__Records provided__.
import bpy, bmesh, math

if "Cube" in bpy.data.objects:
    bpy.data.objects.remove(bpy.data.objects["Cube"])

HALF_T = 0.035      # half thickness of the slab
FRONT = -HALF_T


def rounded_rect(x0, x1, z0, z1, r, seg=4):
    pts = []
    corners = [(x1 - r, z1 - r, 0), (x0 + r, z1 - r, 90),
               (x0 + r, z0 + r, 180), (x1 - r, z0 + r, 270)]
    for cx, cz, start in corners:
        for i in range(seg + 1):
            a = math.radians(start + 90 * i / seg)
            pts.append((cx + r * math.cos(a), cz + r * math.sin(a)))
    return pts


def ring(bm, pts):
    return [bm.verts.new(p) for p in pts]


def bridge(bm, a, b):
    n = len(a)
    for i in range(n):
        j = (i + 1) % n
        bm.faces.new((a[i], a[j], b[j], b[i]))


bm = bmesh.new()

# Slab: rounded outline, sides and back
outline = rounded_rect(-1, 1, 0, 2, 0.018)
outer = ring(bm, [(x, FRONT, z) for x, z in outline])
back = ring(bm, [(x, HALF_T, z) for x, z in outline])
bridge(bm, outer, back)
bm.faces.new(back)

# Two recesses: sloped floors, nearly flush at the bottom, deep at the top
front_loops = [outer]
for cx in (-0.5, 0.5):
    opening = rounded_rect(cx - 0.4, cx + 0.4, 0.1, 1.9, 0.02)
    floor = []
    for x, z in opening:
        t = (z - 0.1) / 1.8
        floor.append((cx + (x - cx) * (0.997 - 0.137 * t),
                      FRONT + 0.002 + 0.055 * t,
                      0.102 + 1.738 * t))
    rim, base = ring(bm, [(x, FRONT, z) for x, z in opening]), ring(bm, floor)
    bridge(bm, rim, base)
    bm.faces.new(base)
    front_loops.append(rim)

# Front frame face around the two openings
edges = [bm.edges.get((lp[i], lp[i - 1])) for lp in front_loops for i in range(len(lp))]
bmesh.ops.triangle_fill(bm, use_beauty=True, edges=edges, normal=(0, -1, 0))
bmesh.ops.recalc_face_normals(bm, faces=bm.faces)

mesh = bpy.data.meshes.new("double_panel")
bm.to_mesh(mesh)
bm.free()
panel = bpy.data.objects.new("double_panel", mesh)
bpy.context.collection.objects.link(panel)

__What needs to be done__. Please count the lines above containing "data"; number only.

__Exercise result__. 4